- [PROBLEM DETAILS] The job is to find each line of the records below that includes the word "parent" and copy it.

- [Items listed in a dataset]

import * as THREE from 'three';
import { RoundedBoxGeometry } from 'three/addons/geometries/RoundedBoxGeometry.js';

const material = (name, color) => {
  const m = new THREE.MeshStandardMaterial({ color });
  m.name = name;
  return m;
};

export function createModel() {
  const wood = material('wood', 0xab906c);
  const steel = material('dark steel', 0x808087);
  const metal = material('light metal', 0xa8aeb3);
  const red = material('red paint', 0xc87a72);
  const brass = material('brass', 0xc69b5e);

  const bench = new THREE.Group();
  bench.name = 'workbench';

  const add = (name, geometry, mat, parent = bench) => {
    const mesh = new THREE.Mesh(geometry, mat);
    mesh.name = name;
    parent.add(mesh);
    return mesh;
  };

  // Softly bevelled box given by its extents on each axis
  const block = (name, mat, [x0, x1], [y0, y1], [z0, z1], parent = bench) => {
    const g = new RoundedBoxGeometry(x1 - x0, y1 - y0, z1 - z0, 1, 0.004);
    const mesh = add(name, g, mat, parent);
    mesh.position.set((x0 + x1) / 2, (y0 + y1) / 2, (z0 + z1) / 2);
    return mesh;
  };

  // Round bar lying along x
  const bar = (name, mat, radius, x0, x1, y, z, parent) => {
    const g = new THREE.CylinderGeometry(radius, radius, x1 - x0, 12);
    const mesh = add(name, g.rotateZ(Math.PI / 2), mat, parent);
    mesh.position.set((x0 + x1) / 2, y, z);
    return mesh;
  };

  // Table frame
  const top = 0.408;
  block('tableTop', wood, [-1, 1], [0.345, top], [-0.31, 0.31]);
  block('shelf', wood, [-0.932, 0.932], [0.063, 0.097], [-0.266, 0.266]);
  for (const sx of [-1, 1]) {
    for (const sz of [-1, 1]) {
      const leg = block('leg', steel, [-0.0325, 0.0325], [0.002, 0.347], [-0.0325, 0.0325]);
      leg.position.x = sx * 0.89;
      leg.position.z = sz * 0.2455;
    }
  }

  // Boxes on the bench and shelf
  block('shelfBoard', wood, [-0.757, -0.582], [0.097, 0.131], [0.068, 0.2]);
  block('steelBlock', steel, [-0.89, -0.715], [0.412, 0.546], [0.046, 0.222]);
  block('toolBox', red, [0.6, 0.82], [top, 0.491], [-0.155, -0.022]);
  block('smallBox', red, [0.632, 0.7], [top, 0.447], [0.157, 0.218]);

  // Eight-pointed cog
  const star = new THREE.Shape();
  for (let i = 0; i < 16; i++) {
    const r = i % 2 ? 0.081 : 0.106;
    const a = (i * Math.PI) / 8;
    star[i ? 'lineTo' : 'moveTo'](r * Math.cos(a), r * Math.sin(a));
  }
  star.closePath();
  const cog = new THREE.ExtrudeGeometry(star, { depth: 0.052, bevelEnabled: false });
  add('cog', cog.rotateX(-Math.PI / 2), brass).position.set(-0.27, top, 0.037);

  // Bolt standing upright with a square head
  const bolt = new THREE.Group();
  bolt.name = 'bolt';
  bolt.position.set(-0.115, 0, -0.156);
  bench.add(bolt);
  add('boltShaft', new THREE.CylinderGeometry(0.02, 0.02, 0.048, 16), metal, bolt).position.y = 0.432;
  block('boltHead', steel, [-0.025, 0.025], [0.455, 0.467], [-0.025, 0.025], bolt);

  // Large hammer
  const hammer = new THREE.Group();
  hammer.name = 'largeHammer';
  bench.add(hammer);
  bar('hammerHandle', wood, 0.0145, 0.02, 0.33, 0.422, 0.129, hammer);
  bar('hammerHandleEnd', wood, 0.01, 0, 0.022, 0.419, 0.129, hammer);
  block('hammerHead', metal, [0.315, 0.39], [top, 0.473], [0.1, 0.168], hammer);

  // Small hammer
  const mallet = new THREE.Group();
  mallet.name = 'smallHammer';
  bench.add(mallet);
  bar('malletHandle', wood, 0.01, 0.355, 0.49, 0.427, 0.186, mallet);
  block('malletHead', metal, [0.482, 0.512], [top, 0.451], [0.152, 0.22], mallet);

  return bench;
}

---

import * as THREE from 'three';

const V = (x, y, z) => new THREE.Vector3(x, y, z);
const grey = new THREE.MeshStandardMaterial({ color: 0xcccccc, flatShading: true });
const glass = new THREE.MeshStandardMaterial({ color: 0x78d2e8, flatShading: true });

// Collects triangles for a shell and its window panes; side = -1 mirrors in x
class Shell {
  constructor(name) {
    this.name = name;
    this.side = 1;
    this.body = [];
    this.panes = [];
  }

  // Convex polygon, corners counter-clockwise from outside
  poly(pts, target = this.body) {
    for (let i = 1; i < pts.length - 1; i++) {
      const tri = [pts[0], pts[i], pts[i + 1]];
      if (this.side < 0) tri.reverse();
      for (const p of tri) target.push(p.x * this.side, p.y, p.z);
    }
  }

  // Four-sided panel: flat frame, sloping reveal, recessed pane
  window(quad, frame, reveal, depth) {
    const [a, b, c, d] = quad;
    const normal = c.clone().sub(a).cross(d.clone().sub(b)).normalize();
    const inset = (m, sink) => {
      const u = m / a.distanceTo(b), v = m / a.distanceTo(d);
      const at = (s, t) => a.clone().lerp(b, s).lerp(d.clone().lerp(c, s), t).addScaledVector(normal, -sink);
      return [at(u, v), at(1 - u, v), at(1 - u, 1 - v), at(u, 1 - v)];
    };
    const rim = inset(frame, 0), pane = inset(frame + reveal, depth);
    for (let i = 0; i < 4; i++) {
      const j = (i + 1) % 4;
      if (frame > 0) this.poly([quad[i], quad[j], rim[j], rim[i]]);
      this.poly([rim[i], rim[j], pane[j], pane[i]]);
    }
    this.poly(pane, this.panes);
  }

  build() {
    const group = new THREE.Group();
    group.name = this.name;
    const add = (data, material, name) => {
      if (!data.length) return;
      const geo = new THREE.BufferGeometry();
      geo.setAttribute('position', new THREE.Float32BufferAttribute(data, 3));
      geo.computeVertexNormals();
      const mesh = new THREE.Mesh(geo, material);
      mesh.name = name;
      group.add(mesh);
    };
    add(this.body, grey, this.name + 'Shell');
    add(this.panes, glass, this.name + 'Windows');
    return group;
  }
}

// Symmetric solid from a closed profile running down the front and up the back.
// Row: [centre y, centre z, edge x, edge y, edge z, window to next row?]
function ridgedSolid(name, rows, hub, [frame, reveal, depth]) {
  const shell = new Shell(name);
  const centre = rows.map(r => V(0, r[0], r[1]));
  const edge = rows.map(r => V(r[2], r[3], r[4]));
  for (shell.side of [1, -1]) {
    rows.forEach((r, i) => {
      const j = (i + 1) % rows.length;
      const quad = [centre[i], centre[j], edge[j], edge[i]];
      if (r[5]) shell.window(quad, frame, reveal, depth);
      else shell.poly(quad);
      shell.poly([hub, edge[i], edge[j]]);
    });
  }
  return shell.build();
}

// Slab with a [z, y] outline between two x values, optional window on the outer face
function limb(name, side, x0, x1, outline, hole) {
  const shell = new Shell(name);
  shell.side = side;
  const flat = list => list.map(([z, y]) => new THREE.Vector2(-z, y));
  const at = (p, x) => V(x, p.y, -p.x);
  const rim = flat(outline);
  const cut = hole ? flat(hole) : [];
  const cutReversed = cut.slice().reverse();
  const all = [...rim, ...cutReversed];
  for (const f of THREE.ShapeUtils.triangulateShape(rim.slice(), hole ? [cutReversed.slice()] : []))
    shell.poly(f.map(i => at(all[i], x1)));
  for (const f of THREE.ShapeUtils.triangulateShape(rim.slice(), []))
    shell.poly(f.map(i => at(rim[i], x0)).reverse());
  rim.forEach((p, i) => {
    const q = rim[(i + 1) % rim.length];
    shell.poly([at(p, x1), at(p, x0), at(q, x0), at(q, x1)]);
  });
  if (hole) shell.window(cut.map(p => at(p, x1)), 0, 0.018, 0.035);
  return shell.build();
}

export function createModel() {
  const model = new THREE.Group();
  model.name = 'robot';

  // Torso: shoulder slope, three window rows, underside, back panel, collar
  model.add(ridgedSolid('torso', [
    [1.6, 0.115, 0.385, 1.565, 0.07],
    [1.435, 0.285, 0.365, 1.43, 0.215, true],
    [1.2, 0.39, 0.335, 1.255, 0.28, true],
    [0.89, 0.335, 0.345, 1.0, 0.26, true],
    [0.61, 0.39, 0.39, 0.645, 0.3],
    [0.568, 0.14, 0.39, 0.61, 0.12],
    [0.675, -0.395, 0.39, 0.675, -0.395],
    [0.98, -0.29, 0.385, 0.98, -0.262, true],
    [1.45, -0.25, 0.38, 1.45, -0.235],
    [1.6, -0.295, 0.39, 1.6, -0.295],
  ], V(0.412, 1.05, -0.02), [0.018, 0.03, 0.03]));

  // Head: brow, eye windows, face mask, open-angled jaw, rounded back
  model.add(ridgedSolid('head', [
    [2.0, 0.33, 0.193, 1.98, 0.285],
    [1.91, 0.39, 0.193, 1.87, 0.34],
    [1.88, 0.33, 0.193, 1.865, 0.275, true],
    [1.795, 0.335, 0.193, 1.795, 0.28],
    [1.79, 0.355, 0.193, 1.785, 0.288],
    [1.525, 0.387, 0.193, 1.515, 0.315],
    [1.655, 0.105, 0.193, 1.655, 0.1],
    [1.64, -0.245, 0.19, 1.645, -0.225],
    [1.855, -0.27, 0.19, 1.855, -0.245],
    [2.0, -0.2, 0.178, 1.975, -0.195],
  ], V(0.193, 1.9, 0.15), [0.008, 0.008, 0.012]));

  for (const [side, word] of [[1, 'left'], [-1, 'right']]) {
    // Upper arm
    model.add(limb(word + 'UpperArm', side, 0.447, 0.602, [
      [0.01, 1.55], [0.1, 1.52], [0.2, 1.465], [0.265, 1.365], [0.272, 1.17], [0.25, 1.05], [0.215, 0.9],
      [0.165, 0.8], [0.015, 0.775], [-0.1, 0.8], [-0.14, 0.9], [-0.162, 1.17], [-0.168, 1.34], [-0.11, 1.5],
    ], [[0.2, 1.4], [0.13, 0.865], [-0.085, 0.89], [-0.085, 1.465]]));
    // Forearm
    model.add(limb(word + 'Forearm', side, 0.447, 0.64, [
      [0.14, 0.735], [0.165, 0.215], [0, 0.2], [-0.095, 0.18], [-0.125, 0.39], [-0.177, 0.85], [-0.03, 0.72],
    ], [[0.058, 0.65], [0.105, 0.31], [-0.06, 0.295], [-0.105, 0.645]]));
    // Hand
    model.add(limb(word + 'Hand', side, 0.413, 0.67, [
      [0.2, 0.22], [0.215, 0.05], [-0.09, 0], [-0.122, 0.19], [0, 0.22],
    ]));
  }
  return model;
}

- [SOLUTION TO THE PROBLEM]
  const add = (name, geometry, mat, parent = bench) => {
    parent.add(mesh);
  const block = (name, mat, [x0, x1], [y0, y1], [z0, z1], parent = bench) => {
    const mesh = add(name, g, mat, parent);
  const bar = (name, mat, radius, x0, x1, y, z, parent) => {
    const mesh = add(name, g.rotateZ(Math.PI / 2), mat, parent);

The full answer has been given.